Health Canada (HC), in collaboration with CSL Behring Canada Inc, just announced that reports of serious thrombotic eventsâ€”commonly known as blood clotsâ€”have been reported following the use of <"https://www.yourlawyer.com/practice_areas/defective_drugs">VivaglobinÂ®, Immune Globulin Subcutaneous (Human).
VivaglobinÂ® is used to treat adults and children with primary immune deficiency (PID), a condition in which a person’s natural defense system or immune system is not functioning properly. VivaglobinÂ® is a medication that is only administered subcutaneously (injection under the skin). VivaglobinÂ® administered in any other way, such as into a vein, is not an approved method and could increase blood clot risks.
The symptoms of a blood clot include difficulty breathing; pain and swelling of a limb; pain in the chest area; sudden difficulty in concentration, focus, or balance; or any other event that becomes suddenly unusual. Certain conditions may increase the risk of blood clots and a doctor should be consulted with questions or concerns about use of VivaglobinÂ®, or if any adverse symptoms are experienced.
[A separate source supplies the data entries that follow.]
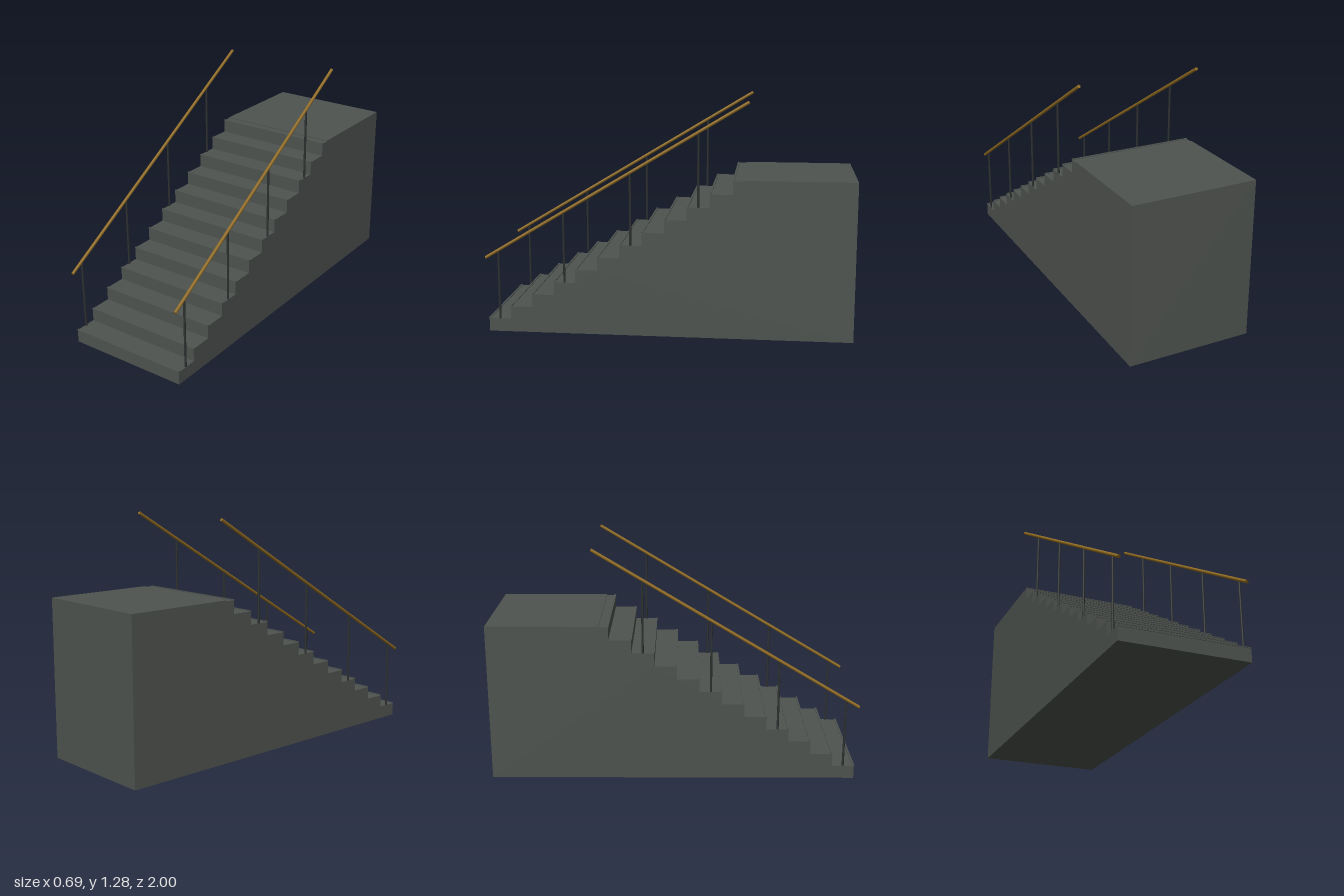
import * as THREE from 'three';

export function createModel() {
  const stone = new THREE.MeshStandardMaterial({ color: 0x4e534f });
  stone.name = 'grey stone';
  const iron = new THREE.MeshStandardMaterial({ color: 0x2e3131 });
  iron.name = 'dark iron';
  const brass = new THREE.MeshStandardMaterial({ color: 0x8f6a20 });
  brass.name = 'brass';

  const model = new THREE.Group();
  model.name = 'staircase';
  const STEPS = 12, RISE = 0.0717, RUN = 0.1213, FRONT = 0.985, WIDTH = 0.684;
  const stepFront = (i) => FRONT - i * RUN;

  function add(name, geometry, material, x, y, z, parent = model) {
    const mesh = new THREE.Mesh(geometry, material);
    mesh.name = name;
    mesh.position.set(x, y, z);
    parent.add(mesh);
    return mesh;
  }

  // Solid flight: stepped side profile (shape x = depth z), extruded across the width
  const profile = new THREE.Shape();
  profile.moveTo(-1, 0);
  profile.lineTo(FRONT, 0);
  for (let i = 0; i < STEPS; i++) {
    profile.lineTo(stepFront(i), (i + 1) * RISE);
    profile.lineTo(i < STEPS - 1 ? stepFront(i + 1) : -0.4, (i + 1) * RISE);
  }
  // Landing, slightly above the last tread
  profile.lineTo(-0.4, 0.865);
  profile.lineTo(-1, 0.865);
  profile.closePath();
  const flight = new THREE.ExtrudeGeometry(profile, { depth: WIDTH, bevelEnabled: false });
  flight.translate(0, 0, -WIDTH / 2);
  flight.rotateY(-Math.PI / 2);
  add('stairFlight', flight, stone, 0, 0, 0);

  // Thin nosing along the edge of each tread
  const nosing = new THREE.BoxGeometry(WIDTH, 0.005, 0.01);
  for (let i = 0; i < STEPS; i++) {
    add('stepNosing', nosing, stone, 0, (i + 1) * RISE + 0.0015, stepFront(i) - 0.002);
  }

  // Railings: a sloping round handrail on four posts per side
  const low = new THREE.Vector3(0, 0.415, 0.996);
  const high = new THREE.Vector3(0, 1.275, -0.43);
  const slope = high.clone().sub(low);
  const railGeometry = new THREE.CylinderGeometry(0.0085, 0.0085, slope.length(), 12);
  const railHeight = (z) => low.y + ((z - low.z) / slope.z) * slope.y;

  for (const side of [-1, 1]) {
    const railing = new THREE.Group();
    railing.name = side > 0 ? 'leftRailing' : 'rightRailing';
    railing.position.x = side * 0.337;
    model.add(railing);

    const mid = low.clone().add(high).multiplyScalar(0.5);
    const rail = add('handrail', railGeometry, brass, 0, mid.y, mid.z, railing);
    rail.quaternion.setFromUnitVectors(new THREE.Vector3(0, 1, 0), slope.clone().normalize());

    for (const step of [0, 3, 6, 9]) {
      const z = stepFront(step) - RUN / 2;
      const bottom = (step + 1) * RISE, top = railHeight(z);
      const post = new THREE.CylinderGeometry(0.006, 0.006, top - bottom, 10);
      add('railPost', post, iron, 0, (top + bottom) / 2, z, railing);
    }
  }
  return model;
}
There have been some rare reports of blood clots associated with use of VivaglobinÂ® and the risk of forming blood clots is well known for immune globulin products injected into veins; however, this adverse reaction has now been reported when VivaglobinÂ® is injected under the skin. These events include deep vein thrombosis, which is a blood clot in the legs; pulmonary embolism, a blood clot in the lung; and stroke, which HC described is a blood clot in the brain. To date, 19 thrombotic events were reported, worldwide, in patients treated with VivaglobinÂ®, some following inappropriate injection into a vein.
Some patients had risk factors for blood clots, such as heart disease, previous blood clots, excess weight, use of birth control pills, high levels of protein and cholesterol in the blood, the use of a catheter, and immobility.
VivaglobinÂ® is only authorized to be given subcutaneously, and it is important that the instructions in the Patient Instructions provided with VivaglobinÂ®, and those given by the patientâ€™s healthcare provider, including particular symptoms to look for, be followed. There are risk factors, such as dehydration, blood clotting disorders, and heart disease that may increase the risk of clots forming in blood vessels during immunoglobulin replacement therapy. Patients with any of these risk factors are urged to discuss these with their healthcare professional so that appropriate precautions are taken, such as administering VivaglobinÂ® at the slowest administration rate possible.
Health Canada is asking patients to report adverse events to CSL Behring and the Canadian Vigilance Program. CSL Behring can be reached at CSL Behring U.S. Clinical Safety and Pharmacovigilance, toll-free, at 1.866.915.6958. Lot numbers of involved products should be provided, when possible. CSL Behring Canada, Inc.â€¨can be contacted at 55 Metcalfe Street, Suite 1460â€¨Ottawa, Ontarioâ€¨K1P 6L5
The Canada Vigilance Program can be reached either by submitting an online report at www.healthcanada.gc.ca/medeffect; calling, toll-free, at 1.866.234.2345; or completing a Reporting Form and faxing it to 1.866.678.6789 or mailing it to the Canada Vigilance Program, Health Canada, Postal Locator 0701E, Ottawa, Ontario, K1A 0K9. Reporting Forms, postage paid labels, and Guidelines can be found on the MedEffectTM Canada Web site in the Adverse Reaction Reporting section at: http://hc-sc.gc.ca/dhp-mps/medeff/report-declaration/index-eng.php.